When you reach the line containing "if i + j < STEPS" in the data below, begin returning lines exactly as written, and stop once the line containing "centre = sum((v.co" has been returned.
:: SUPPLIED INFORMATION ::
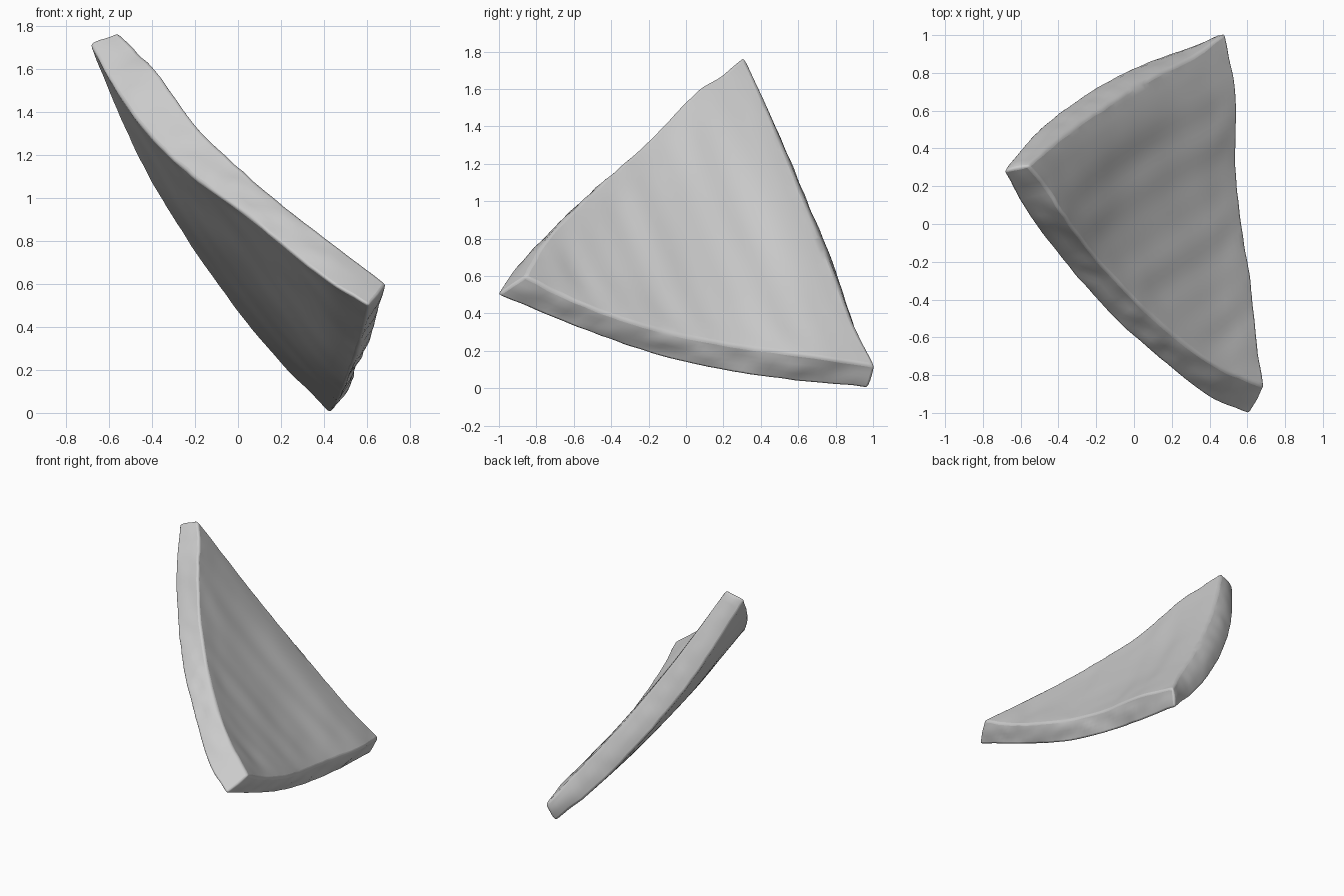
import bpy, bmesh, math
from mathutils import Vector, noise

cube = bpy.data.objects.get("Cube")
if cube:
    bpy.data.objects.remove(cube, do_unlink=True)

STEPS = 48       # grid rows across the shard
RIM_ROWS = 6     # strips across the broken edge

# Corner-to-corner edge curves of the convex (outer) and concave (inner) faces
top_out, front_out, back_out = (-.69, .28, 1.72), (.61, -1.01, .5), (.43, .97, 0)
top_in, front_in, back_in = (-.56, .31, 1.77), (.69, -.86, .6), (.48, 1.01, .12)

outer_edges = [
    [top_out, (-.56, .05, 1.49), (-.42, -.14, 1.3), (-.21, -.39, 1.1), (0, -.6, .95),
     (.4, -.92, .63), front_out],
    [front_out, (.57, -.6, .33), (.51, -.1, .16), (.47, .4, .06), back_out],
    [back_out, (.2, .9, .23), (0, .825, .47), (-.2, .72, .75), (-.4, .585, 1.07),
     (-.56, .44, 1.4), top_out],
]
inner_edges = [
    [top_in, (-.46, .19, 1.67), (-.38, .06, 1.59), (-.2, -.18, 1.34), (.1, -.49, 1.06),
     (.4, -.73, .82), front_in],
    [front_in, (.65, -.6, .47), (.62, -.3, .36), (.57, 0, .28), (.54, .3, .225),
     (.54, .7, .17), back_in],
    [back_in, (.32, .89, .35), (.14, .8, .59), (-.05, .69, .87), (-.25, .56, 1.19),
     (-.41, .44, 1.48), top_in],
]


def curve(points):
    """Return a smooth function of t through the points, spaced by length."""
    pts = [Vector(p) for p in points]
    knots = [0.0]
    for a, b in zip(pts, pts[1:]):
        knots.append(knots[-1] + (b - a).length)
    knots = [k / knots[-1] for k in knots]

    def tangent(i):
        a, b = max(i - 1, 0), min(i + 1, len(pts) - 1)
        return (pts[b] - pts[a]) / (knots[b] - knots[a])

    def at(t):
        i = max(k for k in range(len(pts) - 1) if knots[k] <= t or k == 0)
        span = knots[i + 1] - knots[i]
        s = (t - knots[i]) / span
        h = s * s * (3 - 2 * s)
        # Cubic ease plus end slopes, relative to the straight segment
        step = pts[i + 1] - pts[i]
        start = tangent(i) * span * s * (1 - s) ** 2
        end = tangent(i + 1) * span * s * s * (1 - s)
        return pts[i] + step * h + start - end
    return at


def patch(edges):
    """Return a curved triangular surface that meets all three edge curves."""
    curves = [curve(e) for e in edges]
    corners = [Vector(e[0]) for e in edges]

    def at(weights):
        p = sum((c * w for c, w in zip(corners, weights)), Vector())
        for k in range(3):
            n = (k + 1) % 3
            total = weights[k] + weights[n]
            if total > 0:
                t = weights[n] / total
                chord = corners[k].lerp(corners[n], t)
                p += (curves[k](t) - chord) * total ** 2
        return p
    return at


def add_face_grid(bm, surface, ripple):
    """Add one broad face; wheel marks run parallel to the back edge."""
    grid = {}
    for i in range(STEPS + 1):
        for j in range(STEPS + 1 - i):
            w = ((STEPS - i - j) / STEPS, i / STEPS, j / STEPS)
            p = surface(w)
            fade = min(1, 12 * min(w))
            marks = math.sin(w[1] * 30) + .6 * math.sin(w[1] * 53 + 1)
            wear = noise.noise(p * 4)
            p += Vector((.77, .22, .59)) * fade * ripple * (marks + wear)
            grid[i, j] = bm.verts.new(p)
    for i in range(STEPS):
        for j in range(STEPS - i):
            a, b, c = grid[i, j], grid[i + 1, j], grid[i, j + 1]
            bm.faces.new((a, b, c))
            if i + j < STEPS - 1:
                bm.faces.new((b, grid[i + 1, j + 1], c))
    # Boundary loop: front-side edge, lower edge, then back edge
    keys = [(k, 0) for k in range(STEPS)]
    keys += [(STEPS - k, k) for k in range(STEPS)]
    keys += [(0, STEPS - k) for k in range(STEPS)]
    return [grid[k] for k in keys]


bm = bmesh.new()
outer_loop = add_face_grid(bm, patch(outer_edges), .001)
inner_loop = add_face_grid(bm, patch(inner_edges), .003)

# Chipped, slightly rounded rim joining the two faces
centre = sum((v.co for v in outer_loop + inner_loop), Vector()) / (2 * len(outer_loop))
loops = [outer_loop]
for row in range(1, RIM_ROWS):
    s = row / RIM_ROWS
    strip = []
    for k, (a, b) in enumerate(zip(outer_loop, inner_loop)):
        p = a.co.lerp(b.co, s)
        across = (b.co - a.co).normalized()
        outward = p - centre
        outward = (outward - across * outward.dot(across)).normalized()
        smooth_side = k > 2 * STEPS
        roundness = .022 if smooth_side else .006
        chips = (.008 if smooth_side else .016) * noise.noise(p * 9)
        strip.append(bm.verts.new(p + outward * (roundness + chips) * math.sin(math.pi * s)))
    loops.append(strip)
loops.append(inner_loop)
count = len(outer_loop)
for low, high in zip(loops, loops[1:]):
    for k in range(count):
        n = (k + 1) % count
        bm.faces.new((low[k], low[n], high[n], high[k]))

# Roughen the two broken edge lines a little
for v in outer_loop + inner_loop:
    v.co += noise.noise_vector(v.co * 11) * .005

bmesh.ops.recalc_face_normals(bm, faces=bm.faces)
mesh = bpy.data.meshes.new("curved_shard")
bm.to_mesh(mesh)
bm.free()
shard = bpy.data.objects.new("curved_shard", mesh)
bpy.context.collection.objects.link(shard)

# Worn edges
bevel = shard.modifiers.new("worn_edges", "BEVEL")
bevel.width = .015
bevel.segments = 3
bevel.limit_method = "ANGLE"
bevel.angle_limit = math.radians(45)

bpy.ops.object.select_all(action="DESELECT")
shard.select_set(True)
bpy.context.view_layer.objects.active = shard
bpy.ops.object.shade_smooth_by_angle(angle=math.radians(50))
:::
◆ ANSWER SPACE:
            if i + j < STEPS - 1:
                bm.faces.new((b, grid[i + 1, j + 1], c))
    # Boundary loop: front-side edge, lower edge, then back edge
    keys = [(k, 0) for k in range(STEPS)]
    keys += [(STEPS - k, k) for k in range(STEPS)]
    keys += [(0, STEPS - k) for k in range(STEPS)]
    return [grid[k] for k in keys]


bm = bmesh.new()
outer_loop = add_face_grid(bm, patch(outer_edges), .001)
inner_loop = add_face_grid(bm, patch(inner_edges), .003)

# Chipped, slightly rounded rim joining the two faces
centre = sum((v.co for v in outer_loop + inner_loop), Vector()) / (2 * len(outer_loop))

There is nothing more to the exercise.